Media’s Influence on Youth Violence and Crime: The Debate Wages on
Inevitably, when a youth commits a violent crime, the news story of the tragic event includes mention of the perpetrator’s video-gaming habits and the role that exposure to violent media may have played. As reviewers Craig Anderson, Matt DeLisi, and Christopher L. Groves note, there has been hearty public debate around the effects of media on youth and behavior. Anderson et al. reviewed Christopher Ferguson’s recent book Adolescents, Crime, and the Media: A Critical Analysis that critiques the evidence from scientific studies showing a link between media and violent behavior. In his book, Ferguson levels methodological criticisms, for example, that aggression measures lack validity and are unstandardized, and that demand characteristics have influenced study findings. Ferguson also points out that the effect of violent media on behavior is small, that is, small effect sizes are often found in studies on this topic.
Anderson et al. object to the implication that small effects are not meaningful, noting that the effect sizes in this area are comparable to many others found in social psychology and that they are larger than those found in research deemed important enough for societal action, for example, the effects of asbestos on laryngeal cancer, calcium intake on bone mass, and exposure to lead on IQ scores in children.
Which side of the debate about the influence of media on youth violence are you on? Why? What is your opinion on the issue of small effect sizes in psychological research, particularly when there are implications for public safety?
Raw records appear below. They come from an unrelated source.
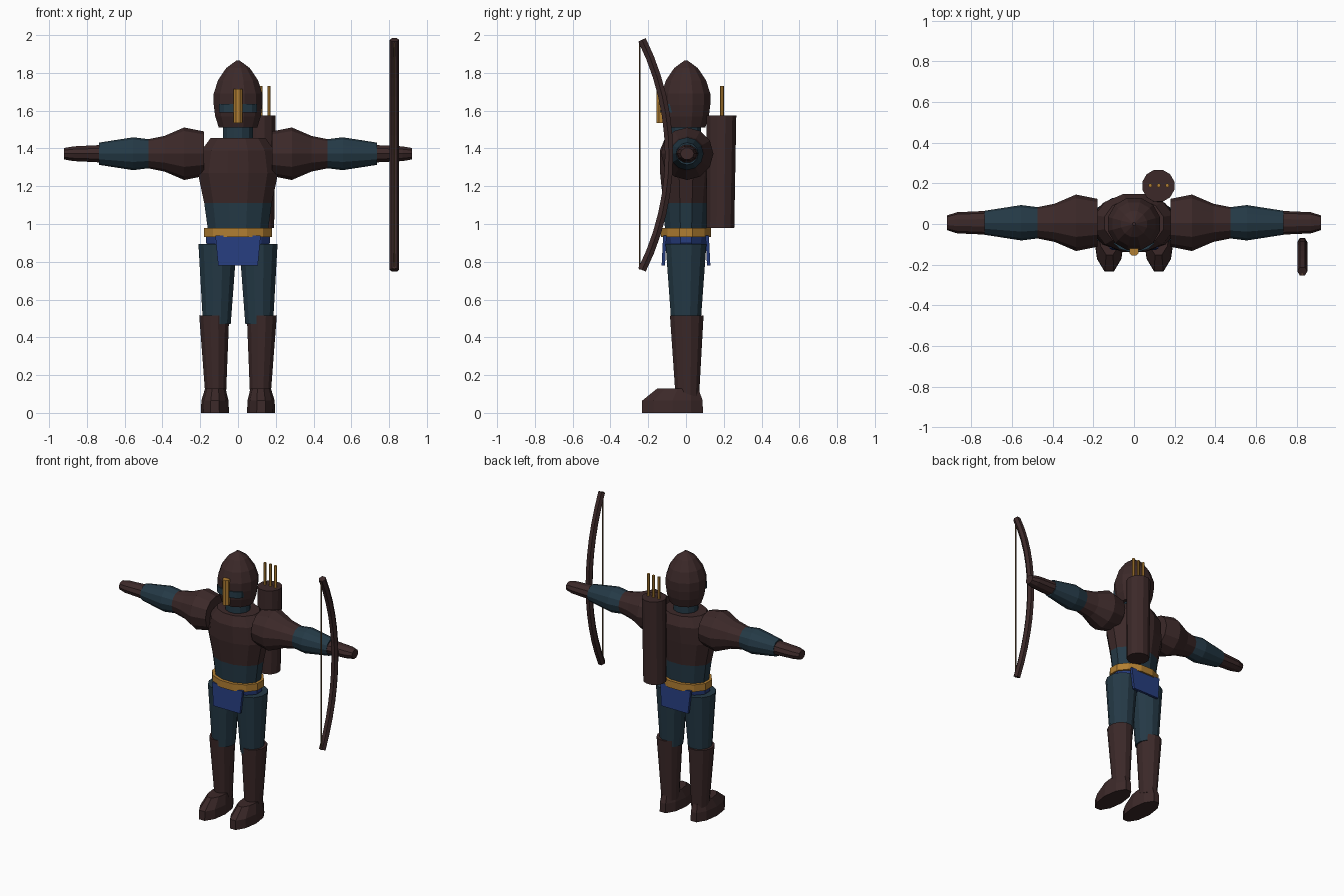
import bpy, bmesh, math
from mathutils import Vector

old = bpy.data.objects.get("Cube")
if old:
    bpy.data.objects.remove(old)


def material(name, rgb):
    m = bpy.data.materials.new(name)
    m.use_nodes = True
    m.diffuse_color = (*rgb, 1)
    m.node_tree.nodes["Principled BSDF"].inputs["Base Color"].default_value = (*rgb, 1)
    return m


LEATHER = material("dark_leather", (0.045, 0.022, 0.022))
CLOTH = material("teal_cloth", (0.018, 0.042, 0.062))
BLUE = material("blue_cloth", (0.02, 0.047, 0.21))
GOLD = material("gold", (0.44, 0.21, 0.032))
STRING = material("bowstring", (0.13, 0.075, 0.035))


def loft(name, mat, rings, sides=12, axis="z", turn=0.5):
    """Skin elliptical rings (height, centre_a, centre_b, radius_a, radius_b) along an axis."""
    bm = bmesh.new()
    loops = []
    for h, ca, cb, ra, rb in rings:
        loop = []
        for i in range(sides):
            t = 2 * math.pi * (i + turn) / sides
            a, b = ca + ra * math.cos(t), cb + rb * math.sin(t)
            loop.append(bm.verts.new((a, b, h) if axis == "z" else (h, a, b)))
        loops.append(loop)
    for lo, hi in zip(loops, loops[1:]):
        for i in range(sides):
            j = (i + 1) % sides
            bm.faces.new((lo[i], lo[j], hi[j], hi[i]))
    bm.faces.new(loops[0][::-1])
    bm.faces.new(loops[-1])
    bmesh.ops.recalc_face_normals(bm, faces=bm.faces)
    mesh = bpy.data.meshes.new(name)
    bm.to_mesh(mesh)
    bm.free()
    obj = bpy.data.objects.new(name, mesh)
    bpy.context.collection.objects.link(obj)
    mesh.materials.append(mat)
    return obj


def rod(name, mat, x, y, z0, z1, r, sides=8):
    return loft(name, mat, [(z0, x, y, r, r), (z1, x, y, r, r)], sides)


# Torso, waist and neck
loft("chest", LEATHER, [(1.11, 0, 0, 0.185, 0.125), (1.27, 0, 0, 0.22, 0.142),
                        (1.39, 0, 0.005, 0.2, 0.148), (1.455, 0, 0.005, 0.15, 0.12)])
loft("waist", CLOTH, [(0.97, 0, 0, 0.165, 0.115), (1.11, 0, 0, 0.185, 0.125)])
rod("neck", CLOTH, 0, 0, 1.43, 1.54, 0.082, 12)

# Hooded head, eye band and nose guard
hood = [(1.51, 0.105), (1.57, 0.125), (1.63, 0.133), (1.69, 0.133),
        (1.76, 0.11), (1.825, 0.065), (1.866, 0.008)]
loft("head", LEATHER, [(z, 0, 0, r, r) for z, r in hood])
loft("eye_band", CLOTH, [(z, 0, -0.08, 0.103, 0.058) for z in (1.59, 1.635)])
rod("nose_guard", GOLD, 0, -0.133, 1.535, 1.715, 0.025)

# Belt, hips and hanging cloth
loft("belt", GOLD, [(0.93, 0, 0, 0.186, 0.138), (0.98, 0, 0, 0.186, 0.138)])
loft("hips", BLUE, [(0.84, 0, 0, 0.13, 0.09), (0.9, 0, 0, 0.175, 0.11),
                    (0.94, 0, 0, 0.175, 0.12)])
ROOT2 = math.sqrt(2)
for label, s in (("front", -1), ("back", 1)):
    loft(label + "_flap", BLUE, [(0.78, 0, s * 0.12, 0.105 * ROOT2, 0.009 * ROOT2),
                                 (0.94, 0, s * 0.112, 0.12 * ROOT2, 0.009 * ROOT2)], 4)

# Limbs, built once per side
CENTRE = 1.372
for label, s in (("left", 1), ("right", -1)):
    def arm(name, mat, profile):
        loft(f"{label}_{name}", mat,
             [(s * x, 0.006, CENTRE, r, r) for x, r in profile], 12, "x", 0)

    arm("shoulder", LEATHER, [(0.18, 0.118), (0.285, 0.139), (0.39, 0.094), (0.475, 0.077)])
    arm("forearm", CLOTH, [(0.475, 0.077), (0.555, 0.087), (0.735, 0.059)])
    loft(label + "_hand", LEATHER,
         [(s * 0.735, 0.006, CENTRE, 0.058, 0.048), (s * 0.87, 0.006, CENTRE, 0.052, 0.041),
          (s * 0.92, 0.006, CENTRE, 0.036, 0.032)], 10, "x", 0)

    loft(label + "_trouser", CLOTH, [(0.47, s * 0.112, 0, 0.076, 0.08),
                                     (0.895, s * 0.108, 0, 0.105, 0.112)])
    loft(label + "_boot", LEATHER, [(0.08, s * 0.118, 0.007, 0.056, 0.064),
                                    (0.515, s * 0.126, 0.004, 0.082, 0.092)])
    loft(label + "_foot", LEATHER, [(0, s * 0.122, -0.072, 0.074, 0.17),
                                    (0.065, s * 0.122, -0.072, 0.072, 0.168),
                                    (0.13, s * 0.12, -0.043, 0.054, 0.114)], 10, "z", 0)

# Quiver with three arrows
loft("quiver", LEATHER, [(0.98, 0.118, 0.182, 0.076, 0.076),
                         (1.575, 0.12, 0.188, 0.081, 0.081)])
for i in range(3):
    rod(f"arrow_{i + 1}", GOLD, 0.08 + 0.042 * i, 0.19, 1.3, 1.73, 0.01, 6)

# Bow: an arc swept as a round tube, with a straight string
BOW_X, BOW_Y, BOW_Z, RADIUS = 0.828, -0.09, 1.366, 1.37
SPREAD = math.radians(26.4)
curve = bpy.data.curves.new("bow", "CURVE")
curve.dimensions = "3D"
curve.bevel_depth = 0.025
curve.bevel_resolution = 1
curve.use_fill_caps = True
spline = curve.splines.new("POLY")
STEPS = 12
spline.points.add(STEPS)
for i, p in enumerate(spline.points):
    t = SPREAD * (2 * i / STEPS - 1)
    y = BOW_Y - RADIUS * (1 - math.cos(t))
    p.co = (*Vector((BOW_X, y, BOW_Z + RADIUS * math.sin(t))), 1)
spline.use_smooth = False
curve.materials.append(LEATHER)
bpy.context.collection.objects.link(bpy.data.objects.new("bow", curve))
rod("bowstring", STRING, BOW_X, -0.245, 0.76, 1.97, 0.005, 6)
By Craig A. Anderson, Matt DeLisi, and Christopher L. Groves
PsycCRITIQUES, 2013 Vol 58(51)